* **EXERCISE**:
Without the pictures, set down every record below exactly as it reads.

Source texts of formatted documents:
_ _ _ _ _

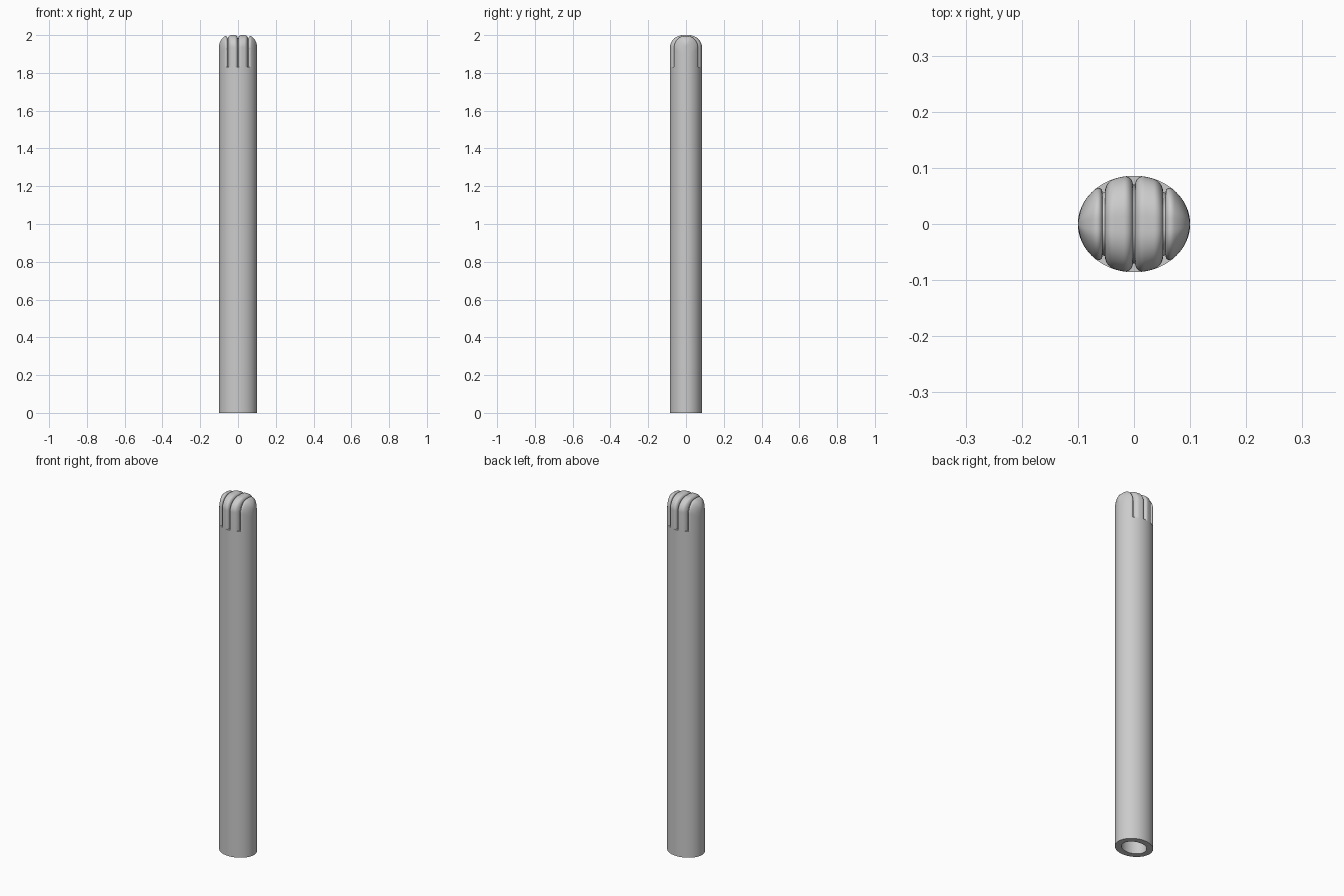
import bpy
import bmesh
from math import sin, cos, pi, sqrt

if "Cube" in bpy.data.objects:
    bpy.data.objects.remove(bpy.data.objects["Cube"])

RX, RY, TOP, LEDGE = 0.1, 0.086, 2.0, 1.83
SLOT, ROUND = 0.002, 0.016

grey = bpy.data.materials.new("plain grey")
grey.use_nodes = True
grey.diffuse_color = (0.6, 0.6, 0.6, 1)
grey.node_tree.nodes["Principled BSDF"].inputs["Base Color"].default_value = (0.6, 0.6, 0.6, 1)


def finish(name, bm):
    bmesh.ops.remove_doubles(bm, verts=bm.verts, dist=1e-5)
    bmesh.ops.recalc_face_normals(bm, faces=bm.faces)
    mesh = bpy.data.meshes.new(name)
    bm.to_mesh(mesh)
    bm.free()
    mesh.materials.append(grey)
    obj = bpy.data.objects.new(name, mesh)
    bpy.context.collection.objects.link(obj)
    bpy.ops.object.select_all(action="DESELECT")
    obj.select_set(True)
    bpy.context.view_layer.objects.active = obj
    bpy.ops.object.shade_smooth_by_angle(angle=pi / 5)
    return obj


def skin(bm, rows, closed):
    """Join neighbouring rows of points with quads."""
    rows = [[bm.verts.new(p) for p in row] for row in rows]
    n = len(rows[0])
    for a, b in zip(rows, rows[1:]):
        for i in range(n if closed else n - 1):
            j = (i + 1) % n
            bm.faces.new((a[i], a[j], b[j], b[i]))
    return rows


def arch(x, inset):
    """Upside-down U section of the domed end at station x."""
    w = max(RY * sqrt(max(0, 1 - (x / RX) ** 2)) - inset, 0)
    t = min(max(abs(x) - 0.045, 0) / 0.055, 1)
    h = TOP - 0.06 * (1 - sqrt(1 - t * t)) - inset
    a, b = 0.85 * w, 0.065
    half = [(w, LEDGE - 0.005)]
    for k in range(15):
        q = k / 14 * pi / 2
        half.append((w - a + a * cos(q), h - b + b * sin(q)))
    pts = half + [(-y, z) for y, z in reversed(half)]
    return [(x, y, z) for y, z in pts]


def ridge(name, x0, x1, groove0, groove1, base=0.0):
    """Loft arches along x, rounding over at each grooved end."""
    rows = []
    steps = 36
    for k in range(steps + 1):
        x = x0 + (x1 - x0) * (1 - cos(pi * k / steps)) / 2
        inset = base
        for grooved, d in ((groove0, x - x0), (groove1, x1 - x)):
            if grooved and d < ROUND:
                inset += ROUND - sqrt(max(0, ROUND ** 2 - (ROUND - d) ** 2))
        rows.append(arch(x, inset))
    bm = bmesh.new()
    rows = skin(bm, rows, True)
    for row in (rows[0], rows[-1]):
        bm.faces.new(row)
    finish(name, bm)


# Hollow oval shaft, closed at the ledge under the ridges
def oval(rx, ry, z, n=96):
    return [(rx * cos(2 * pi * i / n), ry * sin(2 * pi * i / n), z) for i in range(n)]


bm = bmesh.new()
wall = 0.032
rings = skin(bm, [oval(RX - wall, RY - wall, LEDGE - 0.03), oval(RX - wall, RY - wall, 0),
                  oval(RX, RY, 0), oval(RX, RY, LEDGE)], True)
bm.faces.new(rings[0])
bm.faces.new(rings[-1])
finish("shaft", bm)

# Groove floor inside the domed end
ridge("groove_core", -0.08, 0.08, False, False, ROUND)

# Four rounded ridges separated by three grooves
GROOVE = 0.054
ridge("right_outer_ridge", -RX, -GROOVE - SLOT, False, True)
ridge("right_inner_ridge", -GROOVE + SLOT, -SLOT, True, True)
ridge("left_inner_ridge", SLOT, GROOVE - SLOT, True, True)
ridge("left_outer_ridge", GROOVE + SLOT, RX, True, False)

_ _ _ _ _

* **SOLUTION FOR THIS EXERCISE**:
import bpy
import bmesh
from math import sin, cos, pi, sqrt

if "Cube" in bpy.data.objects:
    bpy.data.objects.remove(bpy.data.objects["Cube"])

RX, RY, TOP, LEDGE = 0.1, 0.086, 2.0, 1.83
SLOT, ROUND = 0.002, 0.016

grey = bpy.data.materials.new("plain grey")
grey.use_nodes = True
grey.diffuse_color = (0.6, 0.6, 0.6, 1)
grey.node_tree.nodes["Principled BSDF"].inputs["Base Color"].default_value = (0.6, 0.6, 0.6, 1)


def finish(name, bm):
    bmesh.ops.remove_doubles(bm, verts=bm.verts, dist=1e-5)
    bmesh.ops.recalc_face_normals(bm, faces=bm.faces)
    mesh = bpy.data.meshes.new(name)
    bm.to_mesh(mesh)
    bm.free()
    mesh.materials.append(grey)
    obj = bpy.data.objects.new(name, mesh)
    bpy.context.collection.objects.link(obj)
    bpy.ops.object.select_all(action="DESELECT")
    obj.select_set(True)
    bpy.context.view_layer.objects.active = obj
    bpy.ops.object.shade_smooth_by_angle(angle=pi / 5)
    return obj


def skin(bm, rows, closed):
    """Join neighbouring rows of points with quads."""
    rows = [[bm.verts.new(p) for p in row] for row in rows]
    n = len(rows[0])
    for a, b in zip(rows, rows[1:]):
        for i in range(n if closed else n - 1):
            j = (i + 1) % n
            bm.faces.new((a[i], a[j], b[j], b[i]))
    return rows


def arch(x, inset):
    """Upside-down U section of the domed end at station x."""
    w = max(RY * sqrt(max(0, 1 - (x / RX) ** 2)) - inset, 0)
    t = min(max(abs(x) - 0.045, 0) / 0.055, 1)
    h = TOP - 0.06 * (1 - sqrt(1 - t * t)) - inset
    a, b = 0.85 * w, 0.065
    half = [(w, LEDGE - 0.005)]
    for k in range(15):
        q = k / 14 * pi / 2
        half.append((w - a + a * cos(q), h - b + b * sin(q)))
    pts = half + [(-y, z) for y, z in reversed(half)]
    return [(x, y, z) for y, z in pts]


def ridge(name, x0, x1, groove0, groove1, base=0.0):
    """Loft arches along x, rounding over at each grooved end."""
    rows = []
    steps = 36
    for k in range(steps + 1):
        x = x0 + (x1 - x0) * (1 - cos(pi * k / steps)) / 2
        inset = base
        for grooved, d in ((groove0, x - x0), (groove1, x1 - x)):
            if grooved and d < ROUND:
                inset += ROUND - sqrt(max(0, ROUND ** 2 - (ROUND - d) ** 2))
        rows.append(arch(x, inset))
    bm = bmesh.new()
    rows = skin(bm, rows, True)
    for row in (rows[0], rows[-1]):
        bm.faces.new(row)
    finish(name, bm)


# Hollow oval shaft, closed at the ledge under the ridges
def oval(rx, ry, z, n=96):
    return [(rx * cos(2 * pi * i / n), ry * sin(2 * pi * i / n), z) for i in range(n)]


bm = bmesh.new()
wall = 0.032
rings = skin(bm, [oval(RX - wall, RY - wall, LEDGE - 0.03), oval(RX - wall, RY - wall, 0),
                  oval(RX, RY, 0), oval(RX, RY, LEDGE)], True)
bm.faces.new(rings[0])
bm.faces.new(rings[-1])
finish("shaft", bm)

# Groove floor inside the domed end
ridge("groove_core", -0.08, 0.08, False, False, ROUND)

# Four rounded ridges separated by three grooves
GROOVE = 0.054
ridge("right_outer_ridge", -RX, -GROOVE - SLOT, False, True)
ridge("right_inner_ridge", -GROOVE + SLOT, -SLOT, True, True)
ridge("left_inner_ridge", SLOT, GROOVE - SLOT, True, True)
ridge("left_outer_ridge", GROOVE + SLOT, RX, True, False)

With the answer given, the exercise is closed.